Sunday August 19th, 2001
By Timothy Collings
After all the carefully laid plans that helped Michael Schumacher to his fourth Drivers' Championship and record-equalling 51st Grand Prix win in Hungary, Ferrari were left to improvise the celebration party.
Having won the Constructors' title for a third consecutive year as well, they had established themselves as the most professional and well-prepared team in the pitlane, but had forgotten to put any champagne on ice or book a party venue.
"I think we will improvise something," said Schumacher.
"It will be very wet. We did not expect this. We did not prepare anything by way of celebration because we thought it was too risky to think about that, but now we have won there will be some celebrating," said technical director Ross Brawn.
A few years ago, when others were in their pomp with the Maranello team, the priorities were very different. Lambrusco was served at lunchtimes for the mechanics, the drivers were celebrities and it was fun all the way - but without any results.
Before Schumacher arrived and turned the once highly-political and almost unmanageable Ferrari team into a winning machine, the Italians had languished for nearly two decades without a drivers' triumph to celebrate. Jody Scheckter of South Africa delivered their last pre-Schumacher drivers' title in 1979 and a stream of established men, including Frenchman Alain Prost, came and went without changing Ferrari's luck.

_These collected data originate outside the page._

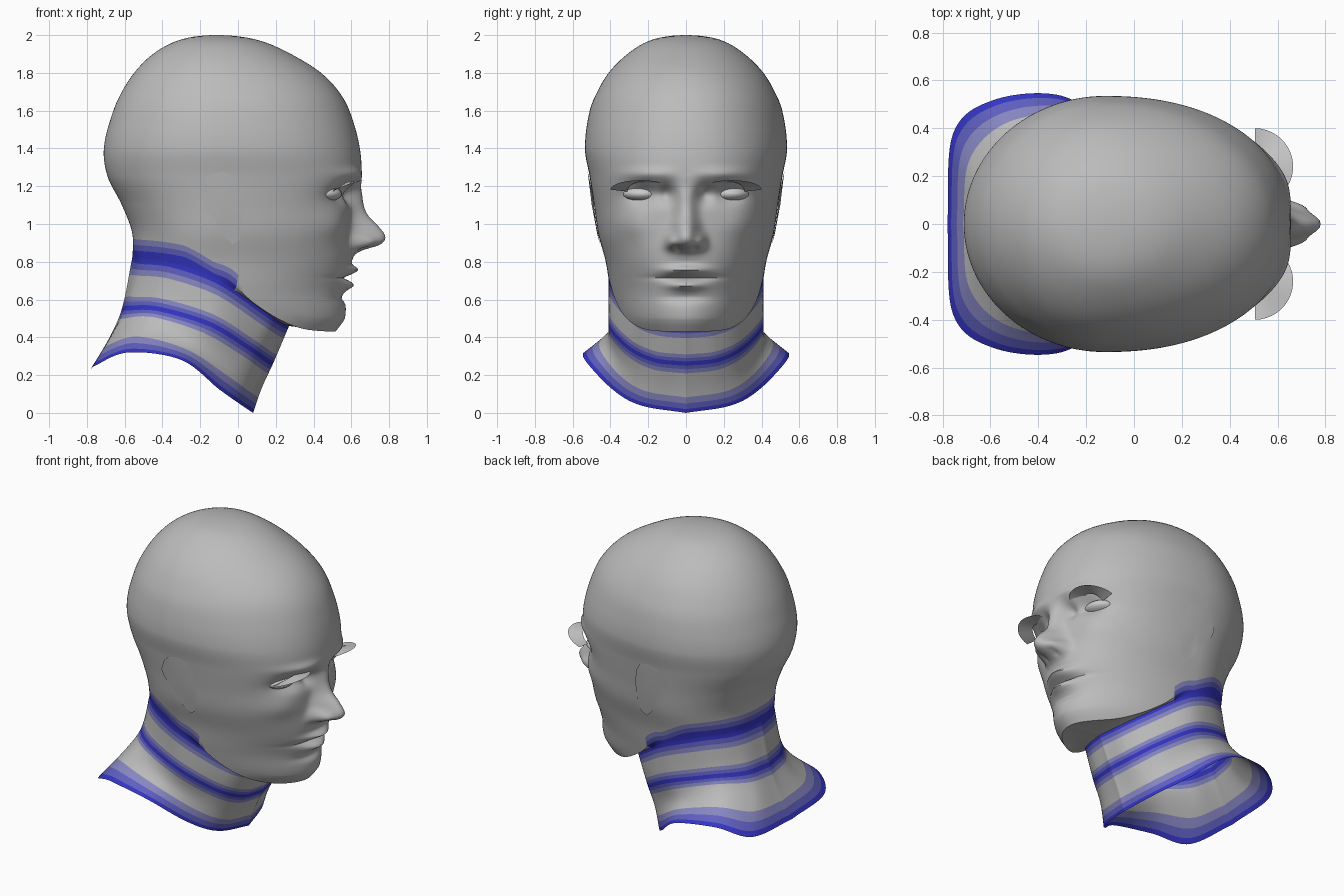
import bpy, bmesh, math
from math import pi, sin, cos, exp, sqrt

if "Cube" in bpy.data.objects:
    bpy.data.objects.remove(bpy.data.objects["Cube"])


def material(name, rgb):
    m = bpy.data.materials.new(name)
    m.diffuse_color = (*rgb, 1)
    m.use_nodes = True
    m.node_tree.nodes["Principled BSDF"].inputs["Base Color"].default_value = m.diffuse_color
    return m


SKIN = material("skin_grey", (0.5, 0.5, 0.5))
DARK = material("dark_blue", (0.035, 0.035, 0.56))
MID = material("mid_blue", (0.115, 0.115, 0.53))
PALE = material("pale_blue", (0.24, 0.24, 0.54))
EYE = material("eye_grey", (0.6, 0.6, 0.6))


def interp(table, k):
    """Smooth interpolation of table rows (key, values...)."""
    n = len(table)
    k = min(max(k, table[0][0]), table[-1][0])
    i = max(j for j in range(n - 1) if table[j][0] <= k)
    a, b = table[i], table[i + 1]
    p, q = table[max(i - 1, 0)], table[min(i + 2, n - 1)]
    h = b[0] - a[0]
    t = (k - a[0]) / h
    out = []
    for c in range(1, len(a)):
        m0 = (b[c] - p[c]) / (b[0] - p[0]) * h
        m1 = (q[c] - a[c]) / (q[0] - a[0]) * h
        out.append((2*t**3 - 3*t*t + 1) * a[c] + (t**3 - 2*t*t + t) * m0
                   + (3*t*t - 2*t**3) * b[c] + (t**3 - t*t) * m1)
    return out


def make_object(name, bm, mats, angle=50):
    me = bpy.data.meshes.new(name)
    bm.to_mesh(me)
    bm.free()
    for m in mats:
        me.materials.append(m)
    ob = bpy.data.objects.new(name, me)
    bpy.context.collection.objects.link(ob)
    bpy.ops.object.select_all(action='DESELECT')
    ob.select_set(True)
    bpy.context.view_layer.objects.active = ob
    bpy.ops.object.shade_smooth_by_angle(angle=math.radians(angle))
    return ob


# Skull sections: height, back x, front x, half width, front squareness
XC = -0.12
SKULL = [(2.0, -.12, -.11, 0, 2), (1.98, -.29, .08, .165, 2), (1.9, -.45, .28, .31, 2),
         (1.8, -.55, .44, .41, 2), (1.7, -.615, .535, .47, 2.1), (1.6, -.66, .59, .51, 2.1),
         (1.4, -.71, .645, .535, 2.2), (1.25, -.69, .65, .51, 2.3), (1.1, -.615, .605, .487, 2.4),
         (.95, -.56, .6, .465, 2.35), (.8, -.56, .6, .425, 2.2), (.65, -.57, .57, .40, 2.0),
         (.5, -.59, .565, .365, 1.9), (.43, -.6, .515, .33, 1.9)]
SKULL = [(sqrt(2 - r[0]), *r[1:]) for r in SKULL]
# Nose: height, projection, half width
NOSE = [(.80, 0, .08), (.84, .02, .085), (.862, .06, .085), (.89, .15, .08), (.93, .18, .072),
        (.98, .15, .065), (1.05, .085, .055), (1.15, .04, .05), (1.2, .015, .05), (1.27, 0, .05)]
# Soft face forms: amount, y, z, y spread, z spread
FORMS = [(.05, .08, .91, .028, .035), (-.06, .22, 1.16, .10, .055), (-.045, .10, 1.16, .04, .05),
         (.02, .2, 1.265, .13, .03), (.02, .3, 1.0, .1, .08), (.045, 0, .757, .11, .022),
         (-.03, 0, .715, .15, .010), (.04, 0, .675, .095, .022), (-.02, 0, .61, .12, .025),
         (-.03, .045, .872, .018, .010)]


def skull(th, z):
    back, front, w, n = interp(SKULL, sqrt(max(2 - z, 0)))
    c, s = cos(th), abs(sin(th))
    if c < 0:
        return [XC + (XC - back) * c, w * s, z]
    x, y = XC + (front - XC) * c ** (2 / n), w * s ** (2 / n)
    fade = min(1, c * 3)
    if .8 < z < 1.27:
        d, nw = interp(NOSE, z)
        x += fade * max(d, 0) * exp(-(y / nw) ** 2.4)
    for a, y0, z0, sy, sz in FORMS:
        x += fade * a * exp(-((y - y0) / sy) ** 2 - ((z - z0) / sz) ** 2)
    return [x, y, z]


# Jaw and nape line: angle in degrees, height
JAW = [(0, .43), (39, .44), (57, .485), (72, .58), (84, .70), (90, .735), (115, .83), (180, .865)]

# Neck rings, half loops from the throat round to the nape
NECK = [(0, [(.08, 0, 0), (.02, .24, .04), (-.1, .39, .125), (-.3, .535, .28),
             (-.58, .52, .32), (-.755, .38, .25), (-.78, 0, .23)]),
        (.27, [(.125, 0, .13), (.08, .2, .16), (-.03, .33, .24), (-.25, .42, .37),
               (-.5, .38, .45), (-.65, .22, .42), (-.68, 0, .40)]),
        (.54, [(.185, 0, .26), (.15, .17, .28), (.05, .31, .35), (-.15, .41, .47),
               (-.42, .35, .55), (-.575, .19, .555), (-.615, 0, .55)]),
        (1, [(.27, 0, .46), (.235, .15, .475), (.15, .27, .53), (-.1, .405, .70),
             (-.34, .365, .79), (-.5, .21, .81), (-.56, 0, .82)])]

# Samples round the half loop, closer together on the face
M = 110
HALF = [pi * (.65 * i / M + .35 * (i / M) ** 2) for i in range(M + 1)]
rows = []  # (half loop points, colour index of the strip above)

# Neck strips, split at the band borders
STEPS = [(0, 1), (.04, 2), (.10, 3), (.17, 0), (.24, 0), (.31, 0), (.38, 0), (.43, 3), (.475, 2),
         (.515, 1), (.565, 2), (.605, 3), (.65, 0), (.71, 0), (.78, 0), (.85, 3), (.905, 2), (.96, 1)]
loops = [(s, [interp([(30 * i, *p) for i, p in enumerate(ring)], math.degrees(t)) for t in HALF])
         for s, ring in NECK]
for s, col in STEPS:
    rows.append(([interp([(k, *l[i]) for k, l in loops], s) for i in range(M + 1)], col))

# Underside of the jaw, from the neck ring to the jaw line
low = [interp(JAW, math.degrees(t))[0] for t in HALF]
jaw = [skull(t, z) for t, z in zip(HALF, low)]
for j in range(5):
    f = j / 5
    rows.append(([[a + (b - a) * f for a, b in zip(p, q)] for p, q in zip(loops[-1][1], jaw)], 4))

# Face and skull rows up to the crown
rows.append((jaw, 5))
rows.append(([skull(t, z + .03) for t, z in zip(HALF, low)], 6))
FACE = 95
for j in range(FACE):
    f = j / FACE
    rows.append(([skull(t, (z + .06) * (1 - f) + 1.5 * f) for t, z in zip(HALF, low)], 0))
for j in range(25):
    q = sqrt(.5) * (1 - j / 24)
    rows.append(([skull(t, 2 - q * q) for t in HALF], 0))

# Head and neck in one skin
bm = bmesh.new()
grid = []
for pts, _ in rows:
    right = [bm.verts.new((x, -y if 0 < i < M else 0, z)) for i, (x, y, z) in enumerate(pts)]
    left = [bm.verts.new((x, y, z)) for x, y, z in pts[1:-1]]
    grid.append(right + left[::-1])
N = 2 * M
for r in range(len(rows) - 1):
    col = rows[r][1]
    for i in range(N):
        j = (i + 1) % N
        f = bm.faces.new((grid[r][j], grid[r][i], grid[r + 1][i], grid[r + 1][j]))
        behind = HALF[min(i, N - i)] > math.radians(80)
        # the top band crosses the nape only, the chin stays plain
        f.material_index = col if col < 4 else ({4: 1, 5: 2, 6: 3}[col] if behind else 0)
bmesh.ops.remove_doubles(bm, verts=bm.verts, dist=1e-5)
bmesh.ops.recalc_face_normals(bm, faces=bm.faces)
make_object("head_and_neck", bm, [SKIN, DARK, MID, PALE])

# Flat ear patches
EAR = [(-.22, 1.15), (-.19, 1.22), (-.15, 1.26), (-.08, 1.275), (-.02, 1.255), (.015, 1.2),
       (.03, 1.1), (.025, 1.0), (.01, .92), (-.03, .89), (-.08, .94), (-.13, 1.03), (-.2, 1.1)]


def side_y(x, z):
    back, front, w, n = interp(SKULL, sqrt(2 - z))
    u = (x - XC) / (front - XC) if x > XC else (XC - x) / (XC - back)
    n = n if x > XC else 2
    return w * (1 - u ** n) ** (1 / n)


for side, label in ((-1, "right"), (1, "left")):
    # Ear
    bm = bmesh.new()
    rim = [bm.verts.new((x, side * (side_y(x, z) + .006), z)) for x, z in EAR]
    mid = bm.verts.new((-.08, side * (side_y(-.08, 1.1) + .012), 1.1))
    for i in range(len(rim)):
        tri = (rim[i], rim[(i + 1) % len(rim)], mid)
        bm.faces.new(tri if side > 0 else tri[::-1])
    bmesh.ops.recalc_face_normals(bm, faces=bm.faces)
    if sum(f.normal.y for f in bm.faces) * side < 0:
        bmesh.ops.reverse_faces(bm, faces=bm.faces)
    make_object(label + "_ear", bm, [SKIN])

    # Eye, front half of a flattened ball
    bm = bmesh.new()
    bmesh.ops.create_uvsphere(bm, u_segments=28, v_segments=14, radius=1)
    bmesh.ops.delete(bm, geom=[v for v in bm.verts if v.co.x < -.05], context='VERTS')
    for v in bm.verts:
        v.co = (.445 + .105 * v.co.x, side * .23 + .105 * v.co.y, 1.16 + .045 * v.co.z)
    make_object(label + "_eye", bm, [EYE])

    # Upper lash, a thin crescent reaching out over the eye
    bm = bmesh.new()
    pairs = []
    for k in range(17):
        a = math.radians(-50 + 140 * k / 16)
        pairs.append([bm.verts.new((.505 + r * cos(a), side * (.24 + r * sin(a)), h + .05 * cos(a)))
                      for r, h in ((.16, 1.182), (.07, 1.172))])
    for p, q in zip(pairs, pairs[1:]):
        bm.faces.new((p[0], q[0], q[1], p[1]))
    bmesh.ops.recalc_face_normals(bm, faces=bm.faces)
    if sum(f.normal.z for f in bm.faces) < 0:
        bmesh.ops.reverse_faces(bm, faces=bm.faces)
    make_object(label + "_lash", bm, [EYE])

Prost, who went on to win four titles, departed in acrimonious circumstances after comparing his Ferrari car, at the end of the 1991, to a truck. The team dismissed him and he missed the season-ending Australian Grand Prix.
Only when Schumacher arrived at Ferrari in 1996, as one of the final parts in Frenchman Jean Todt's team-building exercise, did Ferrari begin to transform from also-rans into front-runners. Schumacher was the catalyst of progress, attracting other men to join him, motivating everyone and setting an example as one of the most industrious drivers the team had seen.
So when Schumacher hinted he was ready to drop his guard and enjoy a celebration on Sunday evening, the team moved swiftly to arrange a dinner party to remember before making a triumphant return to Italy on Monday.
"This year's success is particularly sweet as we were up against two very strong rivals," said the team's champagne-soaked sporting director Jean Todt. "Tomorrow we return to Maranello to celebrate these titles with all of the Ferrari staff.
"In fact, at the moment, I am thinking mainly about all these people and their work which has contributed so much to this great result."
Todt also revealed that Schumacher had given his victors' trophy to Barrichello in recognition of the part the Brazilian had played in helping him to glory.
"I think we are in a Ferrari era, but we will not be taking anything for granted now and we will work very hard to continue this great period of Ferrari history," said Brawn, the Englishman whose partnership with Schumacher is widely recognised as the foundation on which the team's success has been built.
"We are excited about the car we have for next year, two very good drivers and a very good team, so let's hope it continues. But our ambition now is to do everything we can for Rubens and to get him into second place in the Championship. There is still a lot to fight for," he added.
Published at 20:33:53 GMT